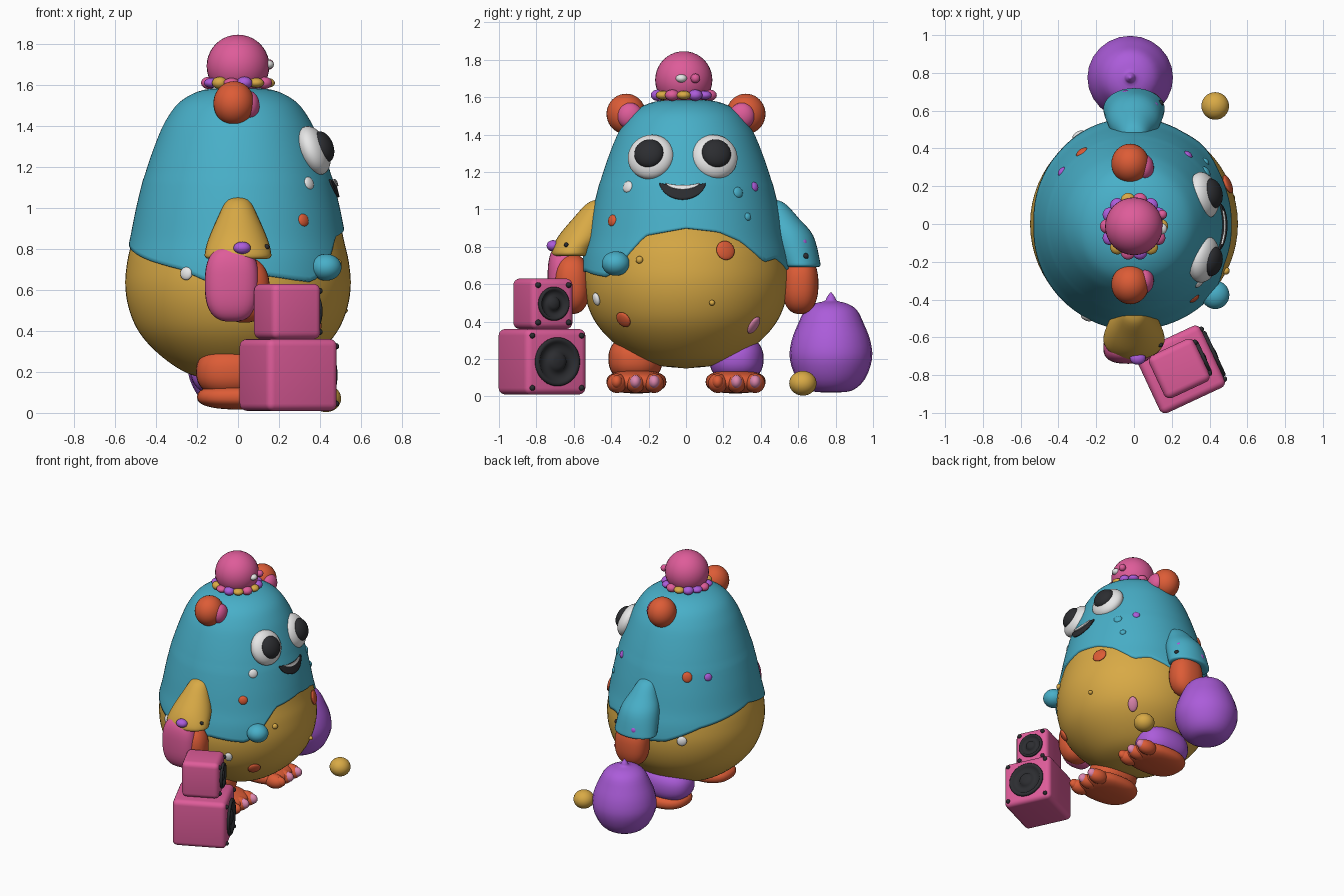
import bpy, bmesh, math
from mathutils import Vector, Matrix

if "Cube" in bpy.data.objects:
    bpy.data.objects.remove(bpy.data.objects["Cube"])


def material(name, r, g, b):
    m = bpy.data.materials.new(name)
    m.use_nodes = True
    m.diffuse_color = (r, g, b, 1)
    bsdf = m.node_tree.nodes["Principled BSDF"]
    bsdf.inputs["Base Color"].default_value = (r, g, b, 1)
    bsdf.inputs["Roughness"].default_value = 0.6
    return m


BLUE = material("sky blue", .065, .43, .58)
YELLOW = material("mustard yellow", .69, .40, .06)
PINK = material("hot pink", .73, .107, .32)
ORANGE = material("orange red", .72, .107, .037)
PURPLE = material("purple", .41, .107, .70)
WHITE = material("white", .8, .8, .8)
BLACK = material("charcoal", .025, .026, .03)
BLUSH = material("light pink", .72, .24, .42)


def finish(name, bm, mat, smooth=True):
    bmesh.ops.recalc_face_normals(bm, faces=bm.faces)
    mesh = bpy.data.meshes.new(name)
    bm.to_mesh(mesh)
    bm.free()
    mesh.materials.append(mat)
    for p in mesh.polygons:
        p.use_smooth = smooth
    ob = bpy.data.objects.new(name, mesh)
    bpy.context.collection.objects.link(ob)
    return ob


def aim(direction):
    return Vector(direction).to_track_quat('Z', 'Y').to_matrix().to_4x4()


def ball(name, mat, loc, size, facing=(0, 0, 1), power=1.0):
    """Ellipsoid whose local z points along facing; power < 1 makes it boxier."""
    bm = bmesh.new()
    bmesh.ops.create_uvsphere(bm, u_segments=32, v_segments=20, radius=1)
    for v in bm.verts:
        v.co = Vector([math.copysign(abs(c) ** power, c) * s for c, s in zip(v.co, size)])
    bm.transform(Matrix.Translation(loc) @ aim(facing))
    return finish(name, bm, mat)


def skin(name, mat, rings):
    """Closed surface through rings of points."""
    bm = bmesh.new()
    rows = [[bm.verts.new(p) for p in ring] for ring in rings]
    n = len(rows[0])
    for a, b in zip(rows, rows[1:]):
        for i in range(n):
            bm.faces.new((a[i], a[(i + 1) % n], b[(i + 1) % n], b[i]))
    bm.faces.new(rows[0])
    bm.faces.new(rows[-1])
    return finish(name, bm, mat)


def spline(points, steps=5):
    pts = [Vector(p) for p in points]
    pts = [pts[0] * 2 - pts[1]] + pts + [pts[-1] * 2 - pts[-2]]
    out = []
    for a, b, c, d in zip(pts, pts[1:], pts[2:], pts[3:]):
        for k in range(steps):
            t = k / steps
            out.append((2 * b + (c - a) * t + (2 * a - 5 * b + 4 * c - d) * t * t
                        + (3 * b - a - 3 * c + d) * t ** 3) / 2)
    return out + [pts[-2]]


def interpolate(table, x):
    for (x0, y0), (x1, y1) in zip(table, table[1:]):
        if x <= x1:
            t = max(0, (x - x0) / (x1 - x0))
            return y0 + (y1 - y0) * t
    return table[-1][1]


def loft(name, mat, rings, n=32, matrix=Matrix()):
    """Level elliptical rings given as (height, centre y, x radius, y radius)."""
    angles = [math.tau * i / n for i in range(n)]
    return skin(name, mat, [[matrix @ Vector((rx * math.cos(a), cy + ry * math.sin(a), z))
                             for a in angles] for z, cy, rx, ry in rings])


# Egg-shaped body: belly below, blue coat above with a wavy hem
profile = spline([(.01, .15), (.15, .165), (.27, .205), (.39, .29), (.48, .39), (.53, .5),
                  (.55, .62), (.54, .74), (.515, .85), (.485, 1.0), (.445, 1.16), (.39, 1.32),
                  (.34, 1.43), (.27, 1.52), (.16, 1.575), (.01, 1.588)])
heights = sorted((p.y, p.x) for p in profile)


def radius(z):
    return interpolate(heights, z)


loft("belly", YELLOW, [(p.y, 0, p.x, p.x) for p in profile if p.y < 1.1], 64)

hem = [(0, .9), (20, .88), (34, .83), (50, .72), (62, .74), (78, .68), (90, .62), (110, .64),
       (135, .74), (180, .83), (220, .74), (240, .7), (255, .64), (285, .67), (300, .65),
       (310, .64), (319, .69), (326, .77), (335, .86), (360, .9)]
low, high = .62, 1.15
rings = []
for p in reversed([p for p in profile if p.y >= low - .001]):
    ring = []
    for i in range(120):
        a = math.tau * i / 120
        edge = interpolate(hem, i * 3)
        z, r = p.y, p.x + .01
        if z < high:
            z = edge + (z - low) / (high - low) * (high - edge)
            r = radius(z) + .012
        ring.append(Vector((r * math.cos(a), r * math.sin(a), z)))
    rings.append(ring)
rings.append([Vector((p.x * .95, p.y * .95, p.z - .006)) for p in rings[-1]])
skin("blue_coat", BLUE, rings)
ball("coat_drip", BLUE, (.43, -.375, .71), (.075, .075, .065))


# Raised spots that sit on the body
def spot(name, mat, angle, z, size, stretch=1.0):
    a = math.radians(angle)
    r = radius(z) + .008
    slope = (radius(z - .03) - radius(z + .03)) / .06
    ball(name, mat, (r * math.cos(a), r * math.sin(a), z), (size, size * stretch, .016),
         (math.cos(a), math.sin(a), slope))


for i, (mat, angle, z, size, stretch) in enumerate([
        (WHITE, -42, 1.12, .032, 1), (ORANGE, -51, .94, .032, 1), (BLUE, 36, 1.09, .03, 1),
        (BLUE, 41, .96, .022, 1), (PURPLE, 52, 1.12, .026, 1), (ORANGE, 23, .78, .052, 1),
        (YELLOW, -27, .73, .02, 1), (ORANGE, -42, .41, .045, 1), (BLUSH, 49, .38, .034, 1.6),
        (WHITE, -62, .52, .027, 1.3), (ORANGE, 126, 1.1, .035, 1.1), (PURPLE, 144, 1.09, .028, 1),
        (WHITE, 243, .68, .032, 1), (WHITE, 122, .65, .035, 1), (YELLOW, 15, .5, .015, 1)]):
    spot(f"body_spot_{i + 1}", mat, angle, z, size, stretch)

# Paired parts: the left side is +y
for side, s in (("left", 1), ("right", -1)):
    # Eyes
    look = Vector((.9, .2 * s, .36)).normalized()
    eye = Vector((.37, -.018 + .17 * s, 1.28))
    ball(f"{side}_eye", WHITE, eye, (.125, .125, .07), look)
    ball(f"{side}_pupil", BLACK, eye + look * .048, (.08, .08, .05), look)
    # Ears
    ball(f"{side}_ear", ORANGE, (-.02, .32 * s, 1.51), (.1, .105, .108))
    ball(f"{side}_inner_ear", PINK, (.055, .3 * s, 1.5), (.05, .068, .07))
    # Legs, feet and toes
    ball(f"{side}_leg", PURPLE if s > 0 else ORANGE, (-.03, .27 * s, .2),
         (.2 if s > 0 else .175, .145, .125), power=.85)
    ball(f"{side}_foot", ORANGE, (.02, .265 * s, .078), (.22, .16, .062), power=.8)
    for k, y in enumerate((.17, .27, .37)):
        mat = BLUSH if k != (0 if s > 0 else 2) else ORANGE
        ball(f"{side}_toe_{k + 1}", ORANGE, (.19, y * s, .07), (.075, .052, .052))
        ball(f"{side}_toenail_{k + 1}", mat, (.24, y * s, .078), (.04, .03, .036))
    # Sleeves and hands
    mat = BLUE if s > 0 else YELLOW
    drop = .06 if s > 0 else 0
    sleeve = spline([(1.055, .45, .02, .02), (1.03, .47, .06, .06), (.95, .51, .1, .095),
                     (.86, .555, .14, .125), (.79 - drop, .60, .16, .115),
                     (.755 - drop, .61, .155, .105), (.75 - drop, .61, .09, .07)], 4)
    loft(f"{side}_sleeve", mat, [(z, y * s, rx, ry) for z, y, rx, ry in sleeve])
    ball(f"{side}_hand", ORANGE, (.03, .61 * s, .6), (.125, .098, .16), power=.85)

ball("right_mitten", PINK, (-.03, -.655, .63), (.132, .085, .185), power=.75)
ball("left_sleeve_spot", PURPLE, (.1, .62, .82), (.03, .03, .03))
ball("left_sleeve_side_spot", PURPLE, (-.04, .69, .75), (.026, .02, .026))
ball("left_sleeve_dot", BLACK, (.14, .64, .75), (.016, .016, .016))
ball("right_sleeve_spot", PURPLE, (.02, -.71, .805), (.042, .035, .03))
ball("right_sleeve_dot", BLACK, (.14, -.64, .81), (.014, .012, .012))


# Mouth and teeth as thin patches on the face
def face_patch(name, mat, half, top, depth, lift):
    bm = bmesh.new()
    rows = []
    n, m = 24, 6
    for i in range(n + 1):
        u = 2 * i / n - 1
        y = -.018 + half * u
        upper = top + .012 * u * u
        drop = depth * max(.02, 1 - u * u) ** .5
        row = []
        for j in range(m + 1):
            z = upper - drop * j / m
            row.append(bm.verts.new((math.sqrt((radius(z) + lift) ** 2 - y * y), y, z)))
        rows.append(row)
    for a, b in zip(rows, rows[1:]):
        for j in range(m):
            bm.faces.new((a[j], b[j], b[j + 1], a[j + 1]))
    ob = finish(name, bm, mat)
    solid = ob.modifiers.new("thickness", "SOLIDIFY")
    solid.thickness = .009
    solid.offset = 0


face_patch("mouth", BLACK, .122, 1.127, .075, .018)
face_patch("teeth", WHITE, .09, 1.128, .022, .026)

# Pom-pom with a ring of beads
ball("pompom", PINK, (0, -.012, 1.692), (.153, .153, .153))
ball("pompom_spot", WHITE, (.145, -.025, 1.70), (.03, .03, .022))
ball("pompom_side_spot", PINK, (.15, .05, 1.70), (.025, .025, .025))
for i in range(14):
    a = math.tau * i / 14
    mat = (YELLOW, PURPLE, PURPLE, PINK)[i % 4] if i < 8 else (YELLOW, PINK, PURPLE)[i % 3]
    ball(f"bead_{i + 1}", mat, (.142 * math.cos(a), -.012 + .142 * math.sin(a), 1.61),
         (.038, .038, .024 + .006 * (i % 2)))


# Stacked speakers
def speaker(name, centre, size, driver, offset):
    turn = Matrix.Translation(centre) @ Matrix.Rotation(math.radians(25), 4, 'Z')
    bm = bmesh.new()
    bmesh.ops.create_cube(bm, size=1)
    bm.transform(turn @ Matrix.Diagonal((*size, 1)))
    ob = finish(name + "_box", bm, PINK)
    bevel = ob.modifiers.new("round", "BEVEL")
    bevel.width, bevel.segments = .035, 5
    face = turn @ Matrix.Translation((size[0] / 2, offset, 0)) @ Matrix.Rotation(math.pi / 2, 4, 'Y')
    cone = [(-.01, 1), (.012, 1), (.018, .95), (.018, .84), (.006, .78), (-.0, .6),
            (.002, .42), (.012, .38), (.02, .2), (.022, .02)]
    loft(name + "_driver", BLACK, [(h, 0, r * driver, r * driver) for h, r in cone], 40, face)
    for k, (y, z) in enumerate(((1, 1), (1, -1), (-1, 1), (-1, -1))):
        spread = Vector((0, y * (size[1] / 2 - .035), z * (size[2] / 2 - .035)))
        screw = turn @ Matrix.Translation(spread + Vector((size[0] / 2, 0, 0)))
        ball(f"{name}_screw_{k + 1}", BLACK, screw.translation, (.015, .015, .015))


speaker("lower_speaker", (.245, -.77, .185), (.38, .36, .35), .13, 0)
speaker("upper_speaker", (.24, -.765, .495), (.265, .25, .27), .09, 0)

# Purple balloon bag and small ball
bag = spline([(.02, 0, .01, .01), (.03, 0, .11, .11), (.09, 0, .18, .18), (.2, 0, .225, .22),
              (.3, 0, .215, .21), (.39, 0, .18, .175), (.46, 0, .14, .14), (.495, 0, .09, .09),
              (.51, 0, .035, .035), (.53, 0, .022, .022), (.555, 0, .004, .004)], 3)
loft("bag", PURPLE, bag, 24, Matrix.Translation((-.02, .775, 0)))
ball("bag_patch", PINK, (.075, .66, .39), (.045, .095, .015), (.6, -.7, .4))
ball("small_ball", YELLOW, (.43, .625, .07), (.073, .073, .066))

====

Your instructions: Only one stretch of the records above is wanted: the lines between the one holding "(.05, .068, .07))" and the one holding "drop = .06 if s > 0 else 0", inclusive, reproduced exactly.

Expected output:
    ball(f"{side}_inner_ear", PINK, (.055, .3 * s, 1.5), (.05, .068, .07))
    # Legs, feet and toes
    ball(f"{side}_leg", PURPLE if s > 0 else ORANGE, (-.03, .27 * s, .2),
         (.2 if s > 0 else .175, .145, .125), power=.85)
    ball(f"{side}_foot", ORANGE, (.02, .265 * s, .078), (.22, .16, .062), power=.8)
    for k, y in enumerate((.17, .27, .37)):
        mat = BLUSH if k != (0 if s > 0 else 2) else ORANGE
        ball(f"{side}_toe_{k + 1}", ORANGE, (.19, y * s, .07), (.075, .052, .052))
        ball(f"{side}_toenail_{k + 1}", mat, (.24, y * s, .078), (.04, .03, .036))
    # Sleeves and hands
    mat = BLUE if s > 0 else YELLOW
    drop = .06 if s > 0 else 0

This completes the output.